Although the Oregon Health and Science University (OHSU) Center for Health & Healing hasn't completely achieved net zero water, it uses many of these technologies to lessen impact on the city sewer system, reduce water expenses, and reuse available water. Beyond municipal resources, the building gets its water in three ways:

  1. Rainwater harvesting
  2. Groundwater harvesting from basement de-watering (the building's lower levels are below the Willamette River level)
  3. A membrane bioreactor for on-site capture, treatment, and reuse of blackwater

The OHSU Center for Health & Healing has virtually eliminated its wastewater contribution to the municipal sewer system. "We create top-grade, non-potable water for flushing toilets, irrigation, condensing cooling tower makeup, and some of our closed loops," says Troy Potter, director of engineering operations for the OHSU Center for Health & Healing with CBRE, the building's property manager.

Besides a few clinical spaces that require traditional fixtures, the building's fixtures are low-flow and hands-free. Potter says hands-free faucets help reduce water wasted by occupants who forget to turn off the water. These fixtures contribute to a 40 percent water use reduction compared with a base building.
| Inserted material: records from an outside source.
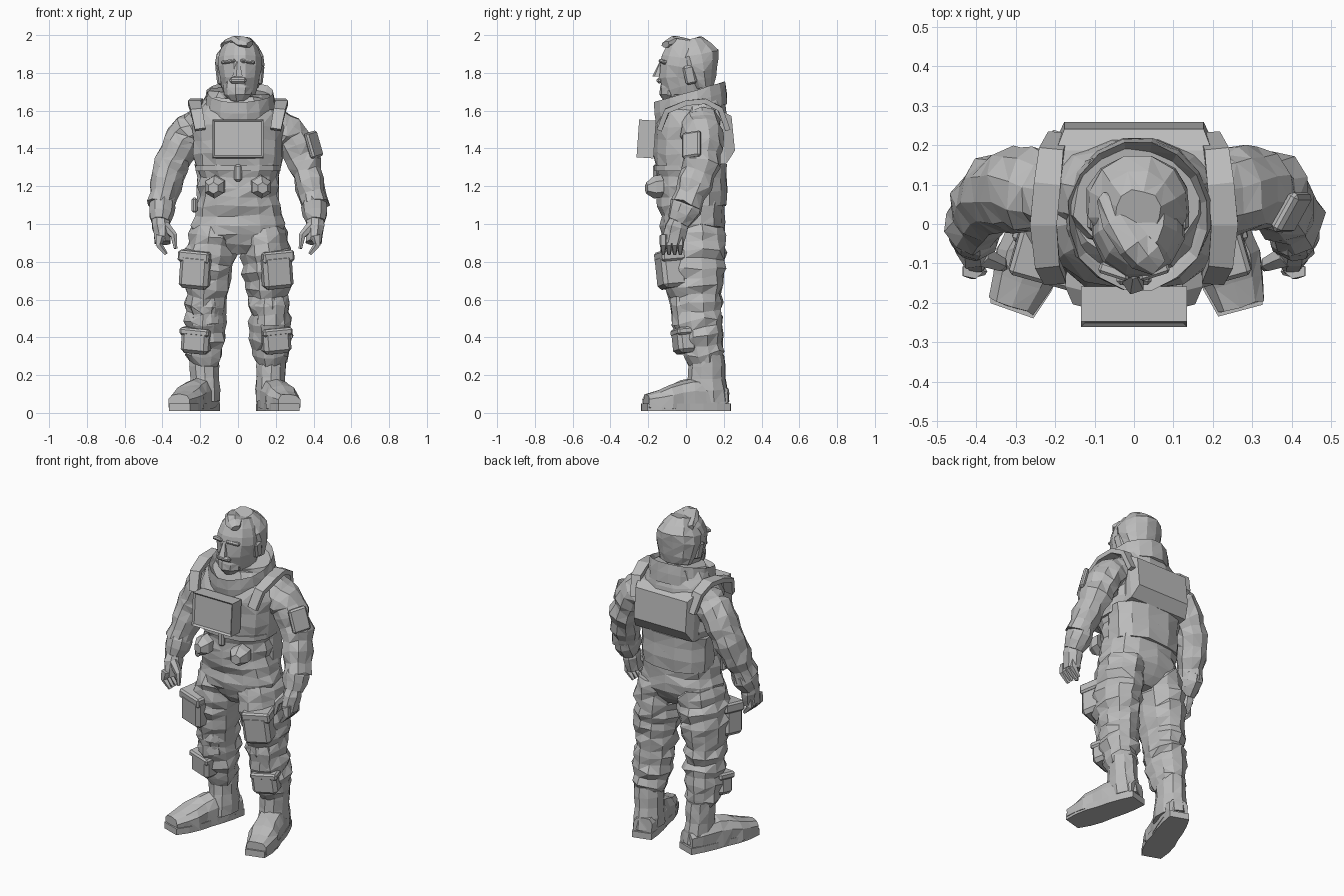
import bpy, bmesh, math, random
from mathutils import Vector, Matrix

random.seed(7)
old = bpy.data.objects.get("Cube")
if old:
    bpy.data.objects.remove(old)

grey = (.5, .5, .5, 1)
suit = bpy.data.materials.new("suit_grey")
suit.use_nodes = True
suit.diffuse_color = grey
suit.node_tree.nodes["Principled BSDF"].inputs["Base Color"].default_value = grey


def finish(name, bm, side):
    """Mirror if needed, then turn the mesh into a named object."""
    bm.transform(Matrix.Diagonal((side, 1, 1, 1)))
    bmesh.ops.recalc_face_normals(bm, faces=bm.faces)
    mesh = bpy.data.meshes.new(name)
    bm.to_mesh(mesh)
    bm.free()
    mesh.materials.append(suit)
    bpy.context.collection.objects.link(bpy.data.objects.new(name, mesh))


def sample(values, t):
    """Read an evenly spaced list of numbers or points at t from start to end."""
    if len(values) == 1:
        return values[0]
    place = t * (len(values) - 1)
    i = min(int(place), len(values) - 2)
    return values[i] + (values[i + 1] - values[i]) * (place - i)


def loft(name, path, width, depth, rings=5, sides=10, fold=0, side=1,
         axis=None, power=1, floor=0):
    """Sweep an ellipse along a path; fold crumples the cloth."""
    path = [Vector(p) for p in path]
    bm = bmesh.new()
    loops = []
    step = 1 / (rings - 1)
    for i in range(rings):
        t = min(i * step, 1)
        ahead = sample(path, min(t + step, 1)) - sample(path, max(t - step, 0))
        along = (Vector(axis) if axis else ahead).normalized()
        across = Vector((1, 0, 0))
        across = (across - along * across.dot(along)).normalized()
        up = along.cross(across)
        ridge = fold * (i % 2 - .5)
        loop = []
        for j in range(sides):
            angle = math.tau * (j + .5) / sides
            c, s = math.cos(angle), math.sin(angle)
            c = math.copysign(abs(c) ** power, c)
            s = math.copysign(abs(s) ** power, s)
            swell = ridge + random.uniform(-fold, fold)
            point = sample(path, t) + along * random.uniform(-fold, fold)
            point += across * c * (sample(width, t) + swell)
            point += up * s * (sample(depth, t) + swell)
            point.z = max(point.z, floor)
            loop.append(bm.verts.new(point))
        loops.append(loop)
    for low, high in zip(loops, loops[1:]):
        for j in range(sides):
            k = (j + 1) % sides
            bm.faces.new((low[j], low[k], high[k], high[j]))
    if fold:
        for face in bm.faces[:]:
            first, second, third, fourth = face.verts
            pair = random.choice([(first, third), (second, fourth)])
            bmesh.utils.face_split(face, *pair)
    bm.faces.new(loops[0])
    bm.faces.new(loops[-1])
    finish(name, bm, side)


def box(name, at, size, turn=(0, 0, 0), side=1, bevel=.01, frame=0):
    """Bevelled block; frame sinks a panel into the front face instead."""
    bm = bmesh.new()
    bmesh.ops.create_cube(bm, size=1, matrix=Matrix.Diagonal((*size, 1)))
    if frame:
        bm.normal_update()
        front = [f for f in bm.faces if f.normal.y < -.9]
        bmesh.ops.inset_region(bm, faces=front, thickness=frame, depth=-.01)
    else:
        bmesh.ops.bevel(bm, geom=bm.edges[:], offset=bevel, segments=1, affect='EDGES')
    place = Matrix.Translation(at)
    for angle, letter in zip(turn, "XYZ"):
        place = place @ Matrix.Rotation(math.radians(angle), 4, letter)
    bm.transform(place)
    finish(name, bm, side)


# Trunk of the suit, jacket shell, back hem and hood
loft("lower_torso", path=[(0, .04, .85), (0, .02, 1.35)],
     width=[.1, .25, .24, .21, .21, .23], depth=[.1, .17, .17, .18, .18, .18],
     rings=11, sides=14, fold=.008, power=.85)
loft("jacket", path=[(0, .02, 1.29), (0, .04, 1.66)],
     width=[.23, .24, .25, .24, .15], depth=[.18, .2, .2, .18, .13],
     rings=6, sides=14, fold=.008, power=.85)
loft("jacket_back_hem", path=[(0, .08, 1.1), (0, .08, 1.32)], width=[.22, .23], depth=[.14],
     rings=4, sides=12, fold=.005, power=.85)
loft("chest_hem_band", path=[(0, .01, 1.28), (0, .01, 1.31)], width=[.23], depth=[.18],
     rings=2, sides=14, power=.85)
loft("hood", path=[(0, .08, 1.54), (.01, .06, 1.7)], width=[.24, .21, .16], depth=[.15, .14, .14],
     rings=4, sides=12, fold=.007)
box("waist_tab", at=(0, -.16, 1.27), size=(.04, .03, .09))

# Chest control box and back pack
box("chest_box", at=(0, -.21, 1.45), size=(.27, .09, .2), turn=(-4, 0, 0), frame=.014)
loft("back_pack", path=[(0, .13, 1.46), (0, .2, 1.46), (0, .25, 1.48)], width=[.28, .28, .25],
     depth=[.21, .2, .13], rings=3, sides=4, axis=(0, 1, .1))

# Neck ring, open at the top and raised toward the back
loft("collar", path=[(.01, .03, 1.58), (.01, .02, 1.7), (.01, .02, 1.64)],
     width=[.19, .18, .14], depth=[.2, .2, .15], sides=16, fold=.003, axis=(0, -.3, 1))

# Head, hair and face
loft("head", path=[(.01, .04, 1.6), (.01, -.01, 1.78), (.01, .02, 1.97)],
     width=[.08, .08, .1, .12, .12, .07], depth=[.09, .12, .13, .14, .14, .09],
     rings=9, sides=12, fold=.002)
loft("hair", path=[(.01, .09, 1.72), (.01, .03, 1.98)],
     width=[.1, .13, .13, .06], depth=[.06, .1, .13, .06], rings=7, sides=12, fold=.004)
loft("hair_quiff", path=[(-.08, .07, 1.94), (0, -.05, 1.97), (.06, -.11, 1.95)],
     width=[.02, .05, .05, .03], depth=[.02, .03, .03, .02], sides=7, fold=.004)
loft("nose", path=[(0, -.13, 1.86), (0, -.15, 1.78)], width=[.01, .02, .03],
     depth=[.01, .02, .03], rings=3, sides=5, axis=(0, 0, -1))
loft("beard", path=[(0, -.07, 1.65), (0, -.07, 1.76)], width=[.04, .07, .08, .07],
     depth=[.05, .07, .07, .06], rings=4, sides=9, fold=.003)
box("moustache", at=(0, -.14, 1.76), size=(.09, .03, .03))

for side, tag in ((1, "left_"), (-1, "right_")):
    box(tag + "brow", at=(.05, -.12, 1.86), size=(.08, .03, .02), turn=(0, 8, 18),
        side=side, bevel=.007)
    box(tag + "ear", at=(.11 + .01 * side, .02, 1.79), size=(.03, .06, .1), turn=(12, 6, 0), side=side)

    # Shoulder strap wrapping from chest to back
    loft(tag + "shoulder_strap", path=[(.2, -.14, 1.5), (.22, -.1, 1.6), (.23, 0, 1.64),
         (.22, .1, 1.65), (.21, .18, 1.61), (.19, .22, 1.5)],
         width=[.04, .05, .04], depth=[.02], rings=6, sides=4, side=side)

    # Sleeve with a padded cuff
    loft(tag + "sleeve", path=[(.17, .07, 1.54), (.28, .09, 1.47), (.36, .08, 1.3), (.41, 0, 1.1)],
         width=[.09, .1, .09, .07], depth=[.11, .11, .1, .08],
         rings=12, fold=.008, side=side)
    loft(tag + "cuff", path=[(.4, .02, 1.13), (.41, -.04, 1.01)],
         width=[.06, .07, .07, .05], depth=[.08, .09, .08, .06],
         rings=4, sides=9, fold=.003, side=side)

    # Gloved hand, four curled fingers and a thumb
    loft(tag + "palm", path=[(.41, -.04, 1.03), (.4, -.07, .9)], width=[.05, .05, .04],
         depth=[.05, .07, .06], rings=4, sides=8, fold=.004, side=side)
    for finger in range(4):
        y = .03 * finger - .12
        loft(f"{tag}finger_{finger + 1}", path=[(.41, y, .94), (.42, y, .89), (.38, y, .84)],
             width=[.03, .02, .01], depth=[.02, .02, .01], sides=5, side=side)
    loft(tag + "thumb", path=[(.39, -.08, .99), (.34, -.1, .94), (.33, -.11, .87)],
         width=[.03, .02, .01], depth=[.03, .02, .01], sides=6, side=side)

    # Trouser leg, bunched at the knee and shin
    loft(tag + "leg", path=[(.13, .04, .98), (.16, .04, .74), (.17, .06, .5), (.18, .1, .26)],
         width=[.12, .13, .13, .11, .11, .11, .08],
         depth=[.16, .17, .16, .14, .13, .12, .09],
         rings=17, sides=11, fold=.01, side=side)
    loft(tag + "knee_pad", path=[(.17, -.03, .62), (.17, -.02, .47)],
         width=[.07, .08, .07], depth=[.05], rings=4, sides=8, fold=.008, side=side)

    # Thigh and shin cargo pockets with flaps, set further out on the right
    slant = (6, -4, 16)
    out = .21 - .01 * side
    box(tag + "thigh_pocket", at=(out, -.08, .75), size=(.16, .13, .18), turn=slant,
        side=side, bevel=.02)
    box(tag + "thigh_flap", at=(out, -.08, .83), size=(.17, .14, .06), turn=slant, side=side)
    box(tag + "shin_pocket", at=(out, -.01, .38), size=(.15, .1, .13), turn=slant,
        side=side, bevel=.02)
    box(tag + "shin_flap", at=(out, -.01, .43), size=(.16, .11, .04), turn=slant, side=side)

    # Boot: shaft, foot turned further out on the right, and sole
    toe = .29 - .02 * side
    outward = (toe - .15, -.45, 0)
    loft(tag + "boot_shaft", path=[(.18, .11, .31), (.17, .11, .06)], width=[.08],
         depth=[.09, .1, .12], fold=.004, side=side)
    loft(tag + "boot_foot", path=[(.15, .21, .08), (toe, -.21, .05)],
         width=[.06, .08, .08, .09, .06], depth=[.06, .1, .12, .08, .05],
         rings=8, fold=.004, side=side, axis=outward, power=.75, floor=.02)
    loft(tag + "boot_sole", path=[(.15, .22, .03), (toe, -.22, .03)],
         width=[.06, .08, .08, .09, .06], depth=[.02], rings=7, sides=4,
         side=side, axis=outward, power=.1)

    # Hose valve on the belly
    loft(tag + "valve", path=[(.12, -.13, 1.2), (.13, -.21, 1.19)],
         width=[.06, .06, .03], depth=[.06, .06, .03], sides=6, side=side, axis=(.25, -1, 0))

# Sleeve patch and hip pouch
box("left_sleeve_patch", at=(.4, .03, 1.42), size=(.03, .11, .14), turn=(0, -16, -30))
box("right_hip_pouch", at=(-.23, -.05, 1.1), size=(.03, .06, .08))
Five rooftop gardens planted with mostly hearty, native vegetation require little to no irrigation.

"OHSU wanted to do the right thing -- not only get LEED Platinum certification, but reduce our impact on the city sewer," says Dyann Hamilton, CBRE's alliance director of building and project management services for the OHSU Center for Health & Healing. "We're creating a self-sustainable situation so we're not a burden on city resources."